START Data to use

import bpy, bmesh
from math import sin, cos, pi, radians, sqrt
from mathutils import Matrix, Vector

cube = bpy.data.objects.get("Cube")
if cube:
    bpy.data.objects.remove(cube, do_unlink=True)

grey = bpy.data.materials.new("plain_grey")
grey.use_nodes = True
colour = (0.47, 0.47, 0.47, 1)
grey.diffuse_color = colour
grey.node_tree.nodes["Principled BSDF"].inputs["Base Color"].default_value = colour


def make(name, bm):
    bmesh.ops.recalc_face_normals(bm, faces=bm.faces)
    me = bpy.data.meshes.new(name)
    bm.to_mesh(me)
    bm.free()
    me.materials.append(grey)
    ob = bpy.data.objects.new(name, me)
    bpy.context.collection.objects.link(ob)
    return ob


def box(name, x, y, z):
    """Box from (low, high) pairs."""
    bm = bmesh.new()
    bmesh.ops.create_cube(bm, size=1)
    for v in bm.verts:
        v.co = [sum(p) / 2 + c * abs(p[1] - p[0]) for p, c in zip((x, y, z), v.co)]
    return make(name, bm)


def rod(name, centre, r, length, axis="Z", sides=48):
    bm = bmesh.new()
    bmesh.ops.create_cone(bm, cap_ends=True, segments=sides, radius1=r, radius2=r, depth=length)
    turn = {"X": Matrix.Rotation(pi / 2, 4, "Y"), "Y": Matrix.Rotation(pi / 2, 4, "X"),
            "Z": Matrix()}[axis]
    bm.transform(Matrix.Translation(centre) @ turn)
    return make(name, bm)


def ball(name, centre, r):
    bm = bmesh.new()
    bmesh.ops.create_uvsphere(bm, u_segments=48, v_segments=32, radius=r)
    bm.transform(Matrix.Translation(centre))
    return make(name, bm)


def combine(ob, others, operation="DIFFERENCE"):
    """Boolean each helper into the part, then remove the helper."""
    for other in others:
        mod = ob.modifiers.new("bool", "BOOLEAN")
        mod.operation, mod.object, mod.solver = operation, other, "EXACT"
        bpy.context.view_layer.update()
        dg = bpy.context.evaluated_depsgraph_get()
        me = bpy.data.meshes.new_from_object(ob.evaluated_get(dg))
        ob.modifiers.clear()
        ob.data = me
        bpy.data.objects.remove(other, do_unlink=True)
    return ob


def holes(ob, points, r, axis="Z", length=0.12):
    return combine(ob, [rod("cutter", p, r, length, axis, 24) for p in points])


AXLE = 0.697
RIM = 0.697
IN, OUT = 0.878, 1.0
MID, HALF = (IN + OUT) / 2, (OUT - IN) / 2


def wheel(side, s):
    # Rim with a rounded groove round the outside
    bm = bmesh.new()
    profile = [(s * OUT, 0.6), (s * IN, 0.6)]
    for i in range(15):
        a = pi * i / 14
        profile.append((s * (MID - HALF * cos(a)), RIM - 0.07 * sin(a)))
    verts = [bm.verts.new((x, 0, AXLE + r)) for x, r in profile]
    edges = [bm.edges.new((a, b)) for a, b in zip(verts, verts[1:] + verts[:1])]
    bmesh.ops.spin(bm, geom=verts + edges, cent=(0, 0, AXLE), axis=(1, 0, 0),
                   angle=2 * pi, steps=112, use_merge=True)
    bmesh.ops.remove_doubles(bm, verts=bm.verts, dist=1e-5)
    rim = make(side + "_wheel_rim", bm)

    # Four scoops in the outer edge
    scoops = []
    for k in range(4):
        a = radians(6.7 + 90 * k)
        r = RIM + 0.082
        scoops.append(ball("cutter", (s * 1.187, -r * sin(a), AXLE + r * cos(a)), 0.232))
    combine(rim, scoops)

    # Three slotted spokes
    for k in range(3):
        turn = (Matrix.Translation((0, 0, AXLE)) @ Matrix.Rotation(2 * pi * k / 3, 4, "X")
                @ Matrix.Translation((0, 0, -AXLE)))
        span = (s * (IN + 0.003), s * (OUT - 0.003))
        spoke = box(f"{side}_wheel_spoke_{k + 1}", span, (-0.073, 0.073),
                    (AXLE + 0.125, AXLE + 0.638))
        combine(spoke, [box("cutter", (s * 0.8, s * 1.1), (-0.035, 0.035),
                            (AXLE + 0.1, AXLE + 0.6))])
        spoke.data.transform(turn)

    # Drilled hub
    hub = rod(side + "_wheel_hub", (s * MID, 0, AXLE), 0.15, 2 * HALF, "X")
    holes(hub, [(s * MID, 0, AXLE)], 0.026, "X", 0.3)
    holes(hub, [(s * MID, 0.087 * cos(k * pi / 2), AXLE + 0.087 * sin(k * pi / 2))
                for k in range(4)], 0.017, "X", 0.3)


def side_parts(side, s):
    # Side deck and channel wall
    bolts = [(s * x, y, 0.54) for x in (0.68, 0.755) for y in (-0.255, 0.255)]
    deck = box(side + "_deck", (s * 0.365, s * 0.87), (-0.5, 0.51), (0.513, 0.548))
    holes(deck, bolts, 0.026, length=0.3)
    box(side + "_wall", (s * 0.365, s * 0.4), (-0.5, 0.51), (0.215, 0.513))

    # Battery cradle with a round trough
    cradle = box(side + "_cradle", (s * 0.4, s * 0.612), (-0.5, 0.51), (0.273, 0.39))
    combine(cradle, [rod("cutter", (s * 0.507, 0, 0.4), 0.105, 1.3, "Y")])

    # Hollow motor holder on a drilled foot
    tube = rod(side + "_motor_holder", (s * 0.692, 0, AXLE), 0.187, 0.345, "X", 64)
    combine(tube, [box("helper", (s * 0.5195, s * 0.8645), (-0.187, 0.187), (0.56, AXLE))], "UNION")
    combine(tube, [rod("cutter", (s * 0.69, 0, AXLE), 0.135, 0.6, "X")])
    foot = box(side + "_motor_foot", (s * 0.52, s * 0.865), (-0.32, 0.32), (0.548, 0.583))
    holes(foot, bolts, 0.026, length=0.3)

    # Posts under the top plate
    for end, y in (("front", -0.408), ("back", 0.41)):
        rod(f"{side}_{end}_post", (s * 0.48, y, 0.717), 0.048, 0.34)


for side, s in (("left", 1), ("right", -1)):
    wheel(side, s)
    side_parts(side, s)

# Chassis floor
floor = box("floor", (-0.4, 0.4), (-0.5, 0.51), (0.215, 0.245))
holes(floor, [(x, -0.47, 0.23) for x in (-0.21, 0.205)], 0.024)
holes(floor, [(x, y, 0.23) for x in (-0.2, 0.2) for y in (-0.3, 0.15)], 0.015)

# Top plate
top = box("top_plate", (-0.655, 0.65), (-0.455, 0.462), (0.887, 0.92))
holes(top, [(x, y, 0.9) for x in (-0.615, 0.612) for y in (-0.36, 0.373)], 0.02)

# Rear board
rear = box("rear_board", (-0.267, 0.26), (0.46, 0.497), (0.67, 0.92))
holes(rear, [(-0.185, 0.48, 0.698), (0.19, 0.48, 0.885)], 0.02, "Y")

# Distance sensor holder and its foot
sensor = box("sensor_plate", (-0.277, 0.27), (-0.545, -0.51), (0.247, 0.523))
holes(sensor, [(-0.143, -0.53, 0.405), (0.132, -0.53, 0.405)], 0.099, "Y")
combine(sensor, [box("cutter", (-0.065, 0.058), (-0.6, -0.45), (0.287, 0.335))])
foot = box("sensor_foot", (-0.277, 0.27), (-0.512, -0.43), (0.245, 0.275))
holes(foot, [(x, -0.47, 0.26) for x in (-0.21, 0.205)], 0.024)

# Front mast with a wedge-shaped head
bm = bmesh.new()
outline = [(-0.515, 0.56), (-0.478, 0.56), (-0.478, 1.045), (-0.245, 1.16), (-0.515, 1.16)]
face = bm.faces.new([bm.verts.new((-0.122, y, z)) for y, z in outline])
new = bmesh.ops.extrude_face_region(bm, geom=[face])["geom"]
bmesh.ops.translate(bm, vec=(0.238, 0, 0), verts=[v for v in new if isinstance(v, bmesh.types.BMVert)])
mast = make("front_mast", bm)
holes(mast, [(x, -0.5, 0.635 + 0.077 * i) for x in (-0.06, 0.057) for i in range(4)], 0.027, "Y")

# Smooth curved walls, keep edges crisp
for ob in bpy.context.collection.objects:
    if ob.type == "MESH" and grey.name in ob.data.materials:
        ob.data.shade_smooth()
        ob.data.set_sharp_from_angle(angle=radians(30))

END Data to use

Instructions for the task = Look through the entries and find each line that has the string "length". Copy those lines.

Answer for the task =
def rod(name, centre, r, length, axis="Z", sides=48):
    bmesh.ops.create_cone(bm, cap_ends=True, segments=sides, radius1=r, radius2=r, depth=length)
def holes(ob, points, r, axis="Z", length=0.12):
    return combine(ob, [rod("cutter", p, r, length, axis, 24) for p in points])
    holes(deck, bolts, 0.026, length=0.3)
    holes(foot, bolts, 0.026, length=0.3)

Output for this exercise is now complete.